Energy efficiency was the theme at In-Stat's Processor Forum, where AMD kicked things off with a "less-is-more" announcement.
The No. 2 chipmaker said its latest desktop processors, Athlon 64 X2 dual-core, AMD 64 and AMD Sempron, will be available in a more efficient, better performance-per-watt design this month.
AMD expects the new chips to facilitate more compact and "elegant" business and consumer PC designs.
"This is a good, small step for AMD," Insight64 analyst Nathan Brookwood told internetnews.com.
Brookwood said AMD basically borrowed a page from Intel in utilizing some of the energy saving advances from its mobile processors for the desktop.
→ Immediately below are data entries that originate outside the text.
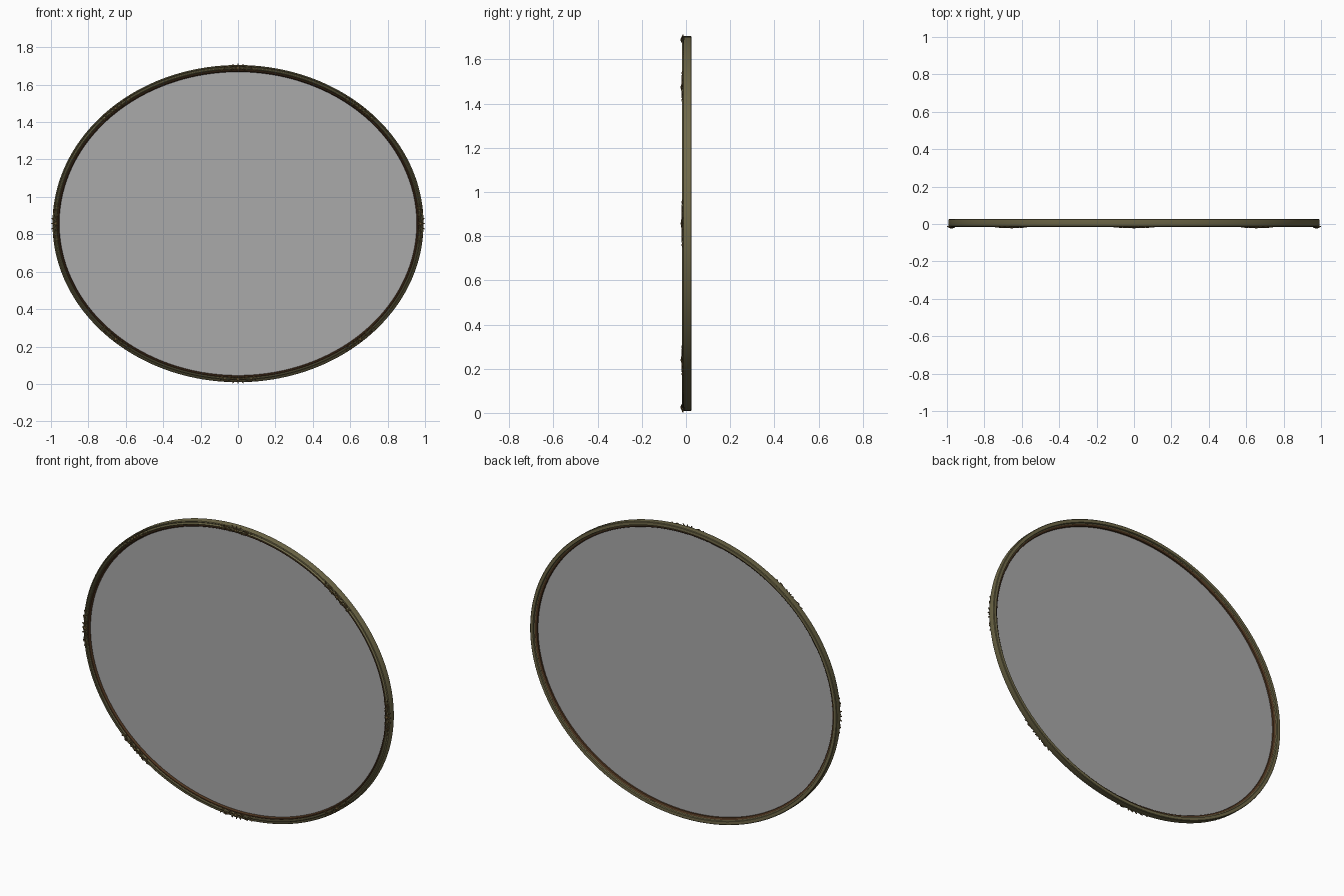
import bpy, bmesh
from math import sin, cos, pi, radians, hypot
from mathutils import Vector, Matrix

if "Cube" in bpy.data.objects:
    bpy.data.objects.remove(bpy.data.objects["Cube"])

A, B, ZC, SEG = 0.992, 0.848, 0.857, 192


def material(name, color):
    m = bpy.data.materials.new(name)
    m.diffuse_color = color
    m.use_nodes = True
    m.node_tree.nodes["Principled BSDF"].inputs["Base Color"].default_value = m.diffuse_color
    return m


olive = material("aged_bronze", (0.16, 0.14, 0.065, 1))
brown = material("dark_brown", (0.075, 0.035, 0.014, 1))
gilt = material("worn_gilt", (0.13, 0.085, 0.03, 1))
glass_mat = material("glass", (0.4, 0.4, 0.4, 0.6))


def frame_at(t):
    """Point on the outer oval, outward normal and tangent."""
    n = Vector((B * cos(t), 0, A * sin(t))).normalized()
    return Vector((A * cos(t), 0, ZC + B * sin(t))), n, Vector((-n.z, 0, n.x))


def oval_point(t, inset, y):
    p, n, _ = frame_at(t)
    q = p - n * inset
    return Vector((q.x, y, q.z))


def make_object(name, bm, mats):
    bmesh.ops.recalc_face_normals(bm, faces=bm.faces)
    me = bpy.data.meshes.new(name)
    bm.to_mesh(me)
    bm.free()
    for m in mats:
        me.materials.append(m)
    ob = bpy.data.objects.new(name, me)
    bpy.context.collection.objects.link(ob)
    bpy.context.view_layer.objects.active = ob
    ob.select_set(True)
    bpy.ops.object.shade_smooth_by_angle(angle=radians(35))
    ob.select_set(False)
    return ob


def sweep(name, profile, mat):
    """Closed (inset, y) profile swept round the oval."""
    bm = bmesh.new()
    rings = [[bm.verts.new(oval_point(2 * pi * i / SEG, d, y)) for d, y in profile]
             for i in range(SEG)]
    n = len(profile)
    for i in range(SEG):
        a, b = rings[i], rings[(i + 1) % SEG]
        for j in range(n):
            bm.faces.new((a[j], a[(j + 1) % n], b[(j + 1) % n], b[j]))
    return make_object(name, bm, [mat])


# Moulded outer frame
sweep("moulded_frame", [
    (0.003, 0.026), (0, 0.023), (0, -0.008), (0.002, -0.012), (0.006, -0.013),
    (0.009, -0.009), (0.012, -0.009), (0.014, -0.014), (0.018, -0.017),
    (0.022, -0.015), (0.025, -0.009), (0.026, 0.016), (0.022, 0.018),
    (0.020, 0.026)], olive)

# Brown inner lip holding the glass
sweep("inner_lip", [
    (0.025, -0.009), (0.028, -0.012), (0.032, -0.011), (0.036, -0.005),
    (0.037, 0.003), (0.036, 0.011), (0.031, 0.015), (0.025, 0.016)], brown)

# Oval glass
bm = bmesh.new()
bm.faces.new([bm.verts.new(oval_point(2 * pi * i / SEG, 0.034, 0.002)) for i in range(SEG)])
make_object("mirror_glass", bm, [glass_mat])

# Eight carved ornaments: scroll tubes, leaves and a central rosette
centres = [radians(a) for a in (0, 48, 90, 132, 180, 228, 270, 312)]
curve = bpy.data.curves.new("ornament_scrolls", 'CURVE')
curve.dimensions = '3D'
curve.bevel_depth = 0.0022
curve.bevel_resolution = 1
bm = bmesh.new()


def offset_angle(t, s):
    return t + s / hypot(A * sin(t), B * cos(t))


def add_spline(t, pts):
    sp = curve.splines.new('POLY')
    sp.points.add(len(pts) - 1)
    for pt, (s, d, y) in zip(sp.points, pts):
        pt.co = (*oval_point(offset_angle(t, s), d, y), 1)


def add_bead(t, s, d, y, length, width, turn):
    tt = offset_angle(t, s)
    _, n, tan = frame_at(tt)
    rot = Matrix((tan, (0, -1, 0), n)).transposed().to_4x4()
    m = (Matrix.Translation(oval_point(tt, d, y)) @ rot @ Matrix.Rotation(turn, 4, 'Y')
         @ Matrix.Diagonal((length, 0.004, width, 1)))
    bmesh.ops.create_icosphere(bm, subdivisions=2, radius=1, matrix=m)


for k, t in enumerate(centres):
    half = 0.11 if k % 2 == 0 else 0.10
    add_bead(t, 0, 0.016, -0.021, 0.008, 0.008, 0)
    for i in range(6):
        a = i * pi / 3
        add_bead(t, 0.010 * cos(a), 0.016 - 0.010 * sin(a), -0.018, 0.006, 0.004, -a)
    for side in (1, -1):
        # Wavy vine running out from the rosette
        add_spline(t, [(side * half * u / 24, 0.015 + 0.008 * sin(u / 24 * 3 * pi),
                        -0.020 + 0.004 * u / 24) for u in range(25)])
        # Curled volutes
        for s0, d0, flip in ((0.035, 0.020, 1), (0.070, 0.011, -1)):
            add_spline(t, [(side * (s0 + (0.010 - 0.0005 * u) * cos(u * 0.55)),
                            d0 + flip * (0.010 - 0.0005 * u) * sin(u * 0.55), -0.019)
                           for u in range(17)])
        # Leaves
        for i, s in enumerate((0.022, 0.045, 0.060, 0.085, 0.098)):
            w = 1 if i % 2 else -1
            add_bead(t, side * s, 0.015 + 0.009 * w, -0.016, 0.010, 0.0035, side * w * 0.6)
    # Outer leaf tips poking past the rim on the main axes
    if k % 2 == 0:
        for s in (-0.025, 0, 0.025):
            add_bead(t, s, 0.001, -0.014, 0.0035, 0.009, s * 20)

make_object("ornament_leaves", bm, [gilt])
curve.materials.append(gilt)
bpy.context.collection.objects.link(bpy.data.objects.new("ornament_scrolls", curve))
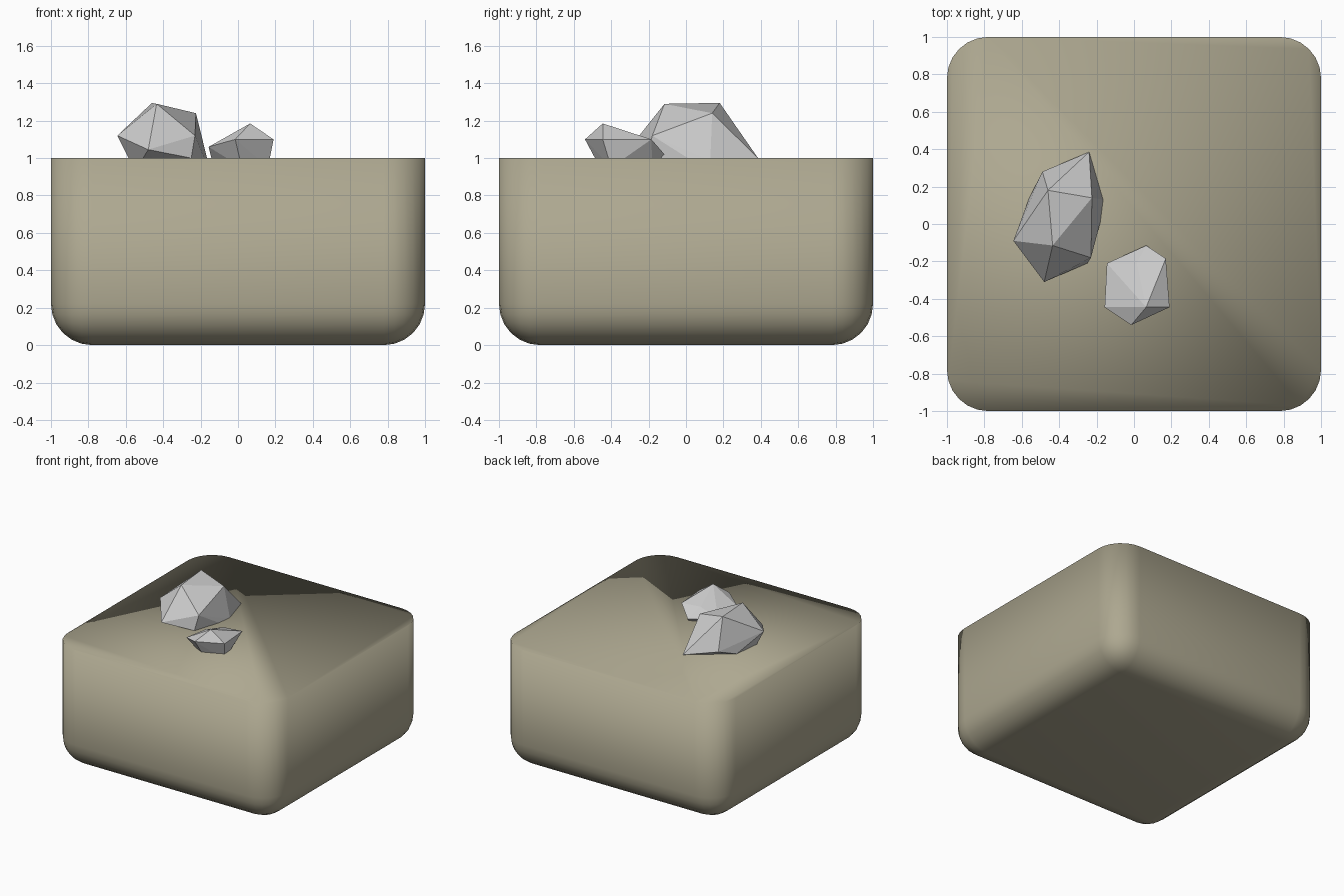
import bpy, bmesh

if "Cube" in bpy.data.objects:
    bpy.data.objects.remove(bpy.data.objects["Cube"])


def make_object(name, bm, color=None, smooth=False):
    bmesh.ops.recalc_face_normals(bm, faces=bm.faces[:])
    for f in bm.faces:
        f.smooth = smooth
    mesh = bpy.data.meshes.new(name)
    bm.to_mesh(mesh)
    bm.free()
    obj = bpy.data.objects.new(name, mesh)
    bpy.context.collection.objects.link(obj)
    if color:
        mat = bpy.data.materials.new(name + "_material")
        mat.diffuse_color = (*color, 1)
        mat.use_nodes = True
        mat.node_tree.nodes["Principled BSDF"].inputs["Base Color"].default_value = mat.diffuse_color
        mesh.materials.append(mat)
    return obj


def make_rock(name, points):
    # faceted stone: convex hull of its corner points
    bm = bmesh.new()
    for p in points:
        bm.verts.new(p)
    hull = bmesh.ops.convex_hull(bm, input=bm.verts[:])
    loose = [v for v in bm.verts if not v.link_faces]
    bmesh.ops.delete(bm, geom=loose, context='VERTS')
    return make_object(name, bm)


# Ground block: rounded sides and underside, sharp flat top
bm = bmesh.new()
bmesh.ops.create_cube(bm, size=2)
for v in bm.verts:
    v.co.z = 0.5 * (v.co.z + 1)
edges = [e for e in bm.edges if min(v.co.z for v in e.verts) < 0.5]
bmesh.ops.bevel(bm, geom=edges, offset=0.22, segments=6, profile=0.5,
                affect='EDGES', clamp_overlap=True)
make_object("ground_block", bm, (0.42, 0.39, 0.28), smooth=True)

# Large stone, sunk into the top
make_rock("large_rock", [
    (-0.24, 0.385, 1.0), (-0.49, 0.28, 1.05), (-0.46, 0.18, 1.295),
    (-0.225, 0.14, 1.24), (-0.163, 0.13, 0.99), (-0.435, -0.115, 1.29),
    (-0.18, 0.01, 1.0), (-0.23, -0.18, 1.12), (-0.645, -0.09, 1.12),
    (-0.48, -0.31, 1.045), (-0.56, 0.14, 1.0), (-0.25, -0.21, 1.0),
    (-0.55, -0.08, 0.93), (-0.4, 0.02, 0.88)])

# Small stone
make_rock("small_rock", [
    (0.065, -0.115, 1.02), (0.17, -0.185, 1.10), (-0.145, -0.21, 1.04),
    (0.015, -0.21, 1.10), (0.065, -0.445, 1.185), (-0.157, -0.445, 1.06),
    (0.19, -0.445, 1.10), (-0.015, -0.54, 1.10), (0.16, -0.40, 0.95),
    (-0.13, -0.35, 0.95), (0.02, -0.46, 0.95), (0.08, -0.18, 0.95)])
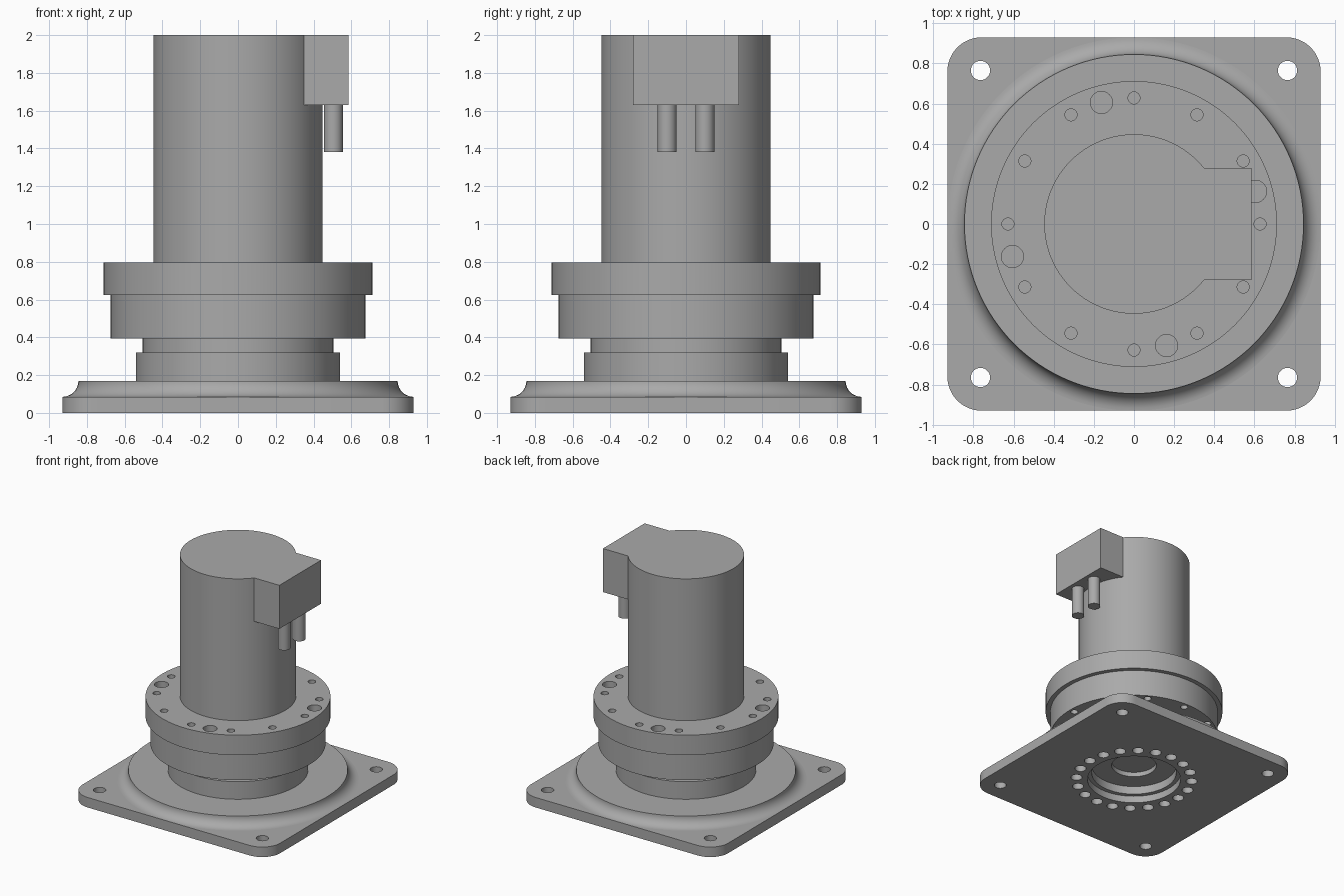
import bpy, bmesh
from math import sin, cos, pi, radians
from mathutils import Matrix

cube = bpy.data.objects.get("Cube")
if cube:
    bpy.data.objects.remove(cube)

grey = bpy.data.materials.new("machined grey")
grey.use_nodes = True
grey.diffuse_color = (0.4, 0.4, 0.4, 1)
grey.node_tree.nodes["Principled BSDF"].inputs["Base Color"].default_value = grey.diffuse_color


def make(name, bm):
    bmesh.ops.recalc_face_normals(bm, faces=bm.faces)
    mesh = bpy.data.meshes.new(name)
    bm.to_mesh(mesh)
    bm.free()
    mesh.materials.append(grey)
    ob = bpy.data.objects.new(name, mesh)
    bpy.context.collection.objects.link(ob)
    return ob


def add_lathe(bm, profile, x=0, y=0, sides=128):
    """Closed turned solid from (radius, height) points, bottom to top."""
    rings = [[bm.verts.new((x + r * cos(2 * pi * i / sides), y + r * sin(2 * pi * i / sides), z))
              for i in range(sides)] for r, z in profile]
    for a, b in zip(rings, rings[1:]):
        for i in range(sides):
            j = (i + 1) % sides
            bm.faces.new((a[i], a[j], b[j], b[i]))
    bm.faces.new(rings[0][::-1])
    bm.faces.new(rings[-1])


def lathe(name, profile, **kw):
    bm = bmesh.new()
    add_lathe(bm, profile, **kw)
    return make(name, bm)


def add_hole_circle(bm, count, ring, radius, low, high, start=0.0):
    for i in range(count):
        a = radians(start) + 2 * pi * i / count
        add_lathe(bm, [(radius, low), (radius, high)], ring * cos(a), ring * sin(a), 32)


def box(name, low, high):
    bm = bmesh.new()
    bmesh.ops.create_cube(bm, size=1)
    size = [h - l for l, h in zip(low, high)]
    mid = [(h + l) / 2 for l, h in zip(low, high)]
    bmesh.ops.transform(bm, matrix=Matrix.Translation(mid) @ Matrix.Diagonal((*size, 1)), verts=bm.verts)
    return make(name, bm)


def boolean(target, tool, operation="DIFFERENCE"):
    mod = target.modifiers.new("boolean", "BOOLEAN")
    mod.operation, mod.object, mod.solver = operation, tool, "EXACT"
    bpy.context.view_layer.objects.active = target
    bpy.ops.object.modifier_apply(modifier=mod.name)


# Square mounting plate with rounded corners
plate = box("base_plate", (-0.93, -0.93, 0), (0.93, 0.93, 0.085))
bm = bmesh.new()
bm.from_mesh(plate.data)
corners = [e for e in bm.edges if abs(e.verts[0].co.z - e.verts[1].co.z) > 0.01]
bmesh.ops.bevel(bm, geom=corners, offset=0.17, segments=12, profile=0.5, affect="EDGES")
bm.to_mesh(plate.data)
bm.free()

# Round flange with a concave fillet, then the stepped collar
fillet = [(0.93 - 0.085 * sin(a), 0.17 - 0.085 * cos(a)) for a in (pi / 2 * i / 10 for i in range(11))]
flange = lathe("base_flange", fillet + [(0.54, 0.17), (0.54, 0.32), (0.505, 0.32), (0.505, 0.395)])

# Gear housing with its wider top rim
housing = lathe("gear_housing", [(0.675, 0.395), (0.675, 0.625), (0.712, 0.625), (0.712, 0.795)])

# Motor with connector block
motor = lathe("motor", [(0.447, 0.795), (0.447, 2.0)])
block = box("connector_block", (0.1, -0.28, 1.63), (0.585, 0.28, 2.0))
boolean(motor, block, "UNION")
bpy.data.objects.remove(block)
plugs = [lathe(side + "_plug", [(0.05, 1.38), (0.05, 1.63)], x=0.505, y=y, sides=32)
         for side, y in (("front", -0.1), ("back", 0.1))]

# Underside: stepped central bore and ring of bolt holes
bm = bmesh.new()
add_lathe(bm, [(0.375, -0.1), (0.375, 0.06), (0.34, 0.06), (0.34, 0.13), (0.18, 0.13), (0.18, 0.17)])
add_hole_circle(bm, 20, 0.465, 0.045, -0.1, 0.15)
bore = make("bore_cutter", bm)
boolean(plate, bore)
boolean(flange, bore)

# Corner holes through the plate
bm = bmesh.new()
add_hole_circle(bm, 4, 1.082, 0.048, -0.1, 0.3, start=45)
corner_holes = make("corner_cutter", bm)
boolean(plate, corner_holes)

# Housing holes: twelve through holes and four larger blind ones
bm = bmesh.new()
add_hole_circle(bm, 12, 0.628, 0.03, 0.3, 0.9)
add_hole_circle(bm, 4, 0.627, 0.055, 0.68, 0.9, start=15)
rim_holes = make("rim_cutter", bm)
boolean(housing, rim_holes)

for cutter in (bore, corner_holes, rim_holes):
    bpy.data.objects.remove(cutter)

# Smooth round walls, sharp machined edges
for ob in [plate, flange, housing, motor] + plugs:
    bpy.ops.object.select_all(action="DESELECT")
    ob.select_set(True)
    bpy.context.view_layer.objects.active = ob
    bpy.ops.object.shade_smooth_by_angle(angle=radians(30))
"AMD is now using better power management and also adding DDR-2 memory," which Intel's had for a while, said Brookwood.
"I'm just astonished that AMD has been able to be so competitive on energy efficiency with Intel because they haven't done the kind of deep review of all its components that Intel has with its greater resources."
In his keynote address, AMD senior fellow Chuck Moore extolled the virtues of energy efficiency and gave the audience a quick sneak-peak of a future AMD quad-core processor.
Quad-core processors from AMD aren't expected until next year, while analysts expect top chipmaker Intel to deliver its first quad-core processor by the end of this year, or the first quarter of 2007.
Brookwood said that while AMD may be later to the quad-core game than Intel, he believes it will have the better performance.
"I call Intel a 'quasi-quad core' because it's really two dual-cores together," Brookwood said. "AMD has a truer quad-core design from the ground up."
The advantage of multi-core design is that various processing can run in parallel, which makes it ideal for servers that support multiple applications and users.
AMD's Moore also said his company is actively exploring ways to expand opportunities for co-processors.
Some vendors still use graphics co-processors, a fixture in many PCs in the 1980s and 1990s.
But thanks to chip innovations, a lot of that functionality, such as early math and graphics co-processor cards, are now integrated into the main processor.
"We're evaluating many different opportunities for third parties and there might be some opportunities for us to offer them as well," Moore told internetnews.com.
Moore said AMD is considering creating a media co-processor and possibly one specific to improving the performance of Java.